▸ What to produce:
Report each line from the entries in which "upright" can be found.

==================================================

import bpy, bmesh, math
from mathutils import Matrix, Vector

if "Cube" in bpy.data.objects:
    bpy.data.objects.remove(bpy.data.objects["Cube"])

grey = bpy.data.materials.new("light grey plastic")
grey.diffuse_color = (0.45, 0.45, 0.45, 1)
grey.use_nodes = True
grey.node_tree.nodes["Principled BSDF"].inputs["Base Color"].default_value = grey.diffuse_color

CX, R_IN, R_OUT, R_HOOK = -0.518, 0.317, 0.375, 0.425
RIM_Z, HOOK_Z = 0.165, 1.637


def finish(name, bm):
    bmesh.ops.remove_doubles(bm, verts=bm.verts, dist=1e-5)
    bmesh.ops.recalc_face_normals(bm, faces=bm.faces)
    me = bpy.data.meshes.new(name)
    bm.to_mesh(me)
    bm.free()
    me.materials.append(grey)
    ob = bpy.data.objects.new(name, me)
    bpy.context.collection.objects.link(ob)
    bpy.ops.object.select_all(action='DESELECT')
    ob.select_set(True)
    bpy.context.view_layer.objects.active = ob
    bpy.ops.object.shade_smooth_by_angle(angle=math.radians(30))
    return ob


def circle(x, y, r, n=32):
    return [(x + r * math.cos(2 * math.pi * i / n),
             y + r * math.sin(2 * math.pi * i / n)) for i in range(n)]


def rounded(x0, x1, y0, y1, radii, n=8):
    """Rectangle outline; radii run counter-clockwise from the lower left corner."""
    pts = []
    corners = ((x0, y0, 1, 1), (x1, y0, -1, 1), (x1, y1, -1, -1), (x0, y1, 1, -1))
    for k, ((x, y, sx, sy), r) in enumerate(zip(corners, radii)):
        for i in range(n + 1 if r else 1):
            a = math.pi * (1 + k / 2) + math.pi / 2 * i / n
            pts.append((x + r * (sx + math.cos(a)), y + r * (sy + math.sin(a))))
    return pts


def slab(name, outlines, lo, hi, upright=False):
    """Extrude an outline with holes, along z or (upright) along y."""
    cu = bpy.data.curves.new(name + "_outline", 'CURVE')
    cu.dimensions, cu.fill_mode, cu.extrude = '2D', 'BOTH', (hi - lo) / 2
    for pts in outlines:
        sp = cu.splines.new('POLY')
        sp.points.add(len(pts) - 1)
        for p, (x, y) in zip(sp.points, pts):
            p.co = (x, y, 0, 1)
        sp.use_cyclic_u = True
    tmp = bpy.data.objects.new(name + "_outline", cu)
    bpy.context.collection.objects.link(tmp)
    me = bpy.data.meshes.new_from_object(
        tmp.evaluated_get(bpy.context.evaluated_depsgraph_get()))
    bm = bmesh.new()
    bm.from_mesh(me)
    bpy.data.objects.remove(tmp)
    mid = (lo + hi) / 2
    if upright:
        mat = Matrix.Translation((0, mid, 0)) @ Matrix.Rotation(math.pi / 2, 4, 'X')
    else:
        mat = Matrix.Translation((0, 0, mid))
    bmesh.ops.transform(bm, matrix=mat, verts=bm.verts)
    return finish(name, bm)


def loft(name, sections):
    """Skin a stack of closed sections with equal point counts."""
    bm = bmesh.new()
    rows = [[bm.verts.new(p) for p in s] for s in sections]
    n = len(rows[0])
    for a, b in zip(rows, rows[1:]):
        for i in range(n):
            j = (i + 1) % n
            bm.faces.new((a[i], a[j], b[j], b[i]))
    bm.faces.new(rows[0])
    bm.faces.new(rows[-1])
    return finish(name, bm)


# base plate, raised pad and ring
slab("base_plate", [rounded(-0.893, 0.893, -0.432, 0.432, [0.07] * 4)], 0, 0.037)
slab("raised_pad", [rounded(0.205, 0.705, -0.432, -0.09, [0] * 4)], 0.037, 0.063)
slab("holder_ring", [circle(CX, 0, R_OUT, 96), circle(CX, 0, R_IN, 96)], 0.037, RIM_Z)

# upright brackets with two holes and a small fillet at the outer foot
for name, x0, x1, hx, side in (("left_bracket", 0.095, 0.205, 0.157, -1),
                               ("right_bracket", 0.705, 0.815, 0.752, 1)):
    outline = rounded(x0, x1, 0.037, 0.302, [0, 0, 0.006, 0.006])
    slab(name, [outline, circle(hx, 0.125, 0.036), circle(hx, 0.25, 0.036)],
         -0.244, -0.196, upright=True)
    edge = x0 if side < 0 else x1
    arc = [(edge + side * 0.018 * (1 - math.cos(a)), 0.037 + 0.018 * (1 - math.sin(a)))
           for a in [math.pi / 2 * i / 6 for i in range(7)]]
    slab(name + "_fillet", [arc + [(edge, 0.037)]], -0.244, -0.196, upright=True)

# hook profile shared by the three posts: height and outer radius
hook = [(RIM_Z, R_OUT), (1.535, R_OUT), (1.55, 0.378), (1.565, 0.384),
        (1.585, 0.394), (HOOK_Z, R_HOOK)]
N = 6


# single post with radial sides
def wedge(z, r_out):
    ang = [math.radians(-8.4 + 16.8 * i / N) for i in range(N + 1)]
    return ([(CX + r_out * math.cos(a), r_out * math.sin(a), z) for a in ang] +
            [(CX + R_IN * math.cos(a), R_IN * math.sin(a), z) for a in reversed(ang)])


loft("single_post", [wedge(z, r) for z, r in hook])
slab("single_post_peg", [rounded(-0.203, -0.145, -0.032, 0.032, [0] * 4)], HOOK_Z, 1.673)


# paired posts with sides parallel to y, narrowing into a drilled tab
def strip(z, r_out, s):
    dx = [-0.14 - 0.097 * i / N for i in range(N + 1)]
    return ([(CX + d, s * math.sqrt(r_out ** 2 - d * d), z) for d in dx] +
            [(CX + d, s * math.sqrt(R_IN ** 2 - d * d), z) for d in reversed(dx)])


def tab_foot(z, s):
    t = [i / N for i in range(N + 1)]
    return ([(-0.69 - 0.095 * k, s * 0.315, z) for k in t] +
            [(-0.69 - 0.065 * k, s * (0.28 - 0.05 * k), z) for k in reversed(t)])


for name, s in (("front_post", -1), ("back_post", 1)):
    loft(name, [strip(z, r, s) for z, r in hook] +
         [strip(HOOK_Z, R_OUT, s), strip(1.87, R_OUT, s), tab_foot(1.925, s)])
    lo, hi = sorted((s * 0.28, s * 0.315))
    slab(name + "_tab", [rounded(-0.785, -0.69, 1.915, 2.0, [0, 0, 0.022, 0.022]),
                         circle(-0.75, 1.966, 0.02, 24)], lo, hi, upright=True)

==================================================

▸ Solution to this problem:
def slab(name, outlines, lo, hi, upright=False):
    """Extrude an outline with holes, along z or (upright) along y."""
    if upright:
# upright brackets with two holes and a small fillet at the outer foot
         -0.244, -0.196, upright=True)
    slab(name + "_fillet", [arc + [(edge, 0.037)]], -0.244, -0.196, upright=True)
                         circle(-0.75, 1.966, 0.02, 24)], lo, hi, upright=True)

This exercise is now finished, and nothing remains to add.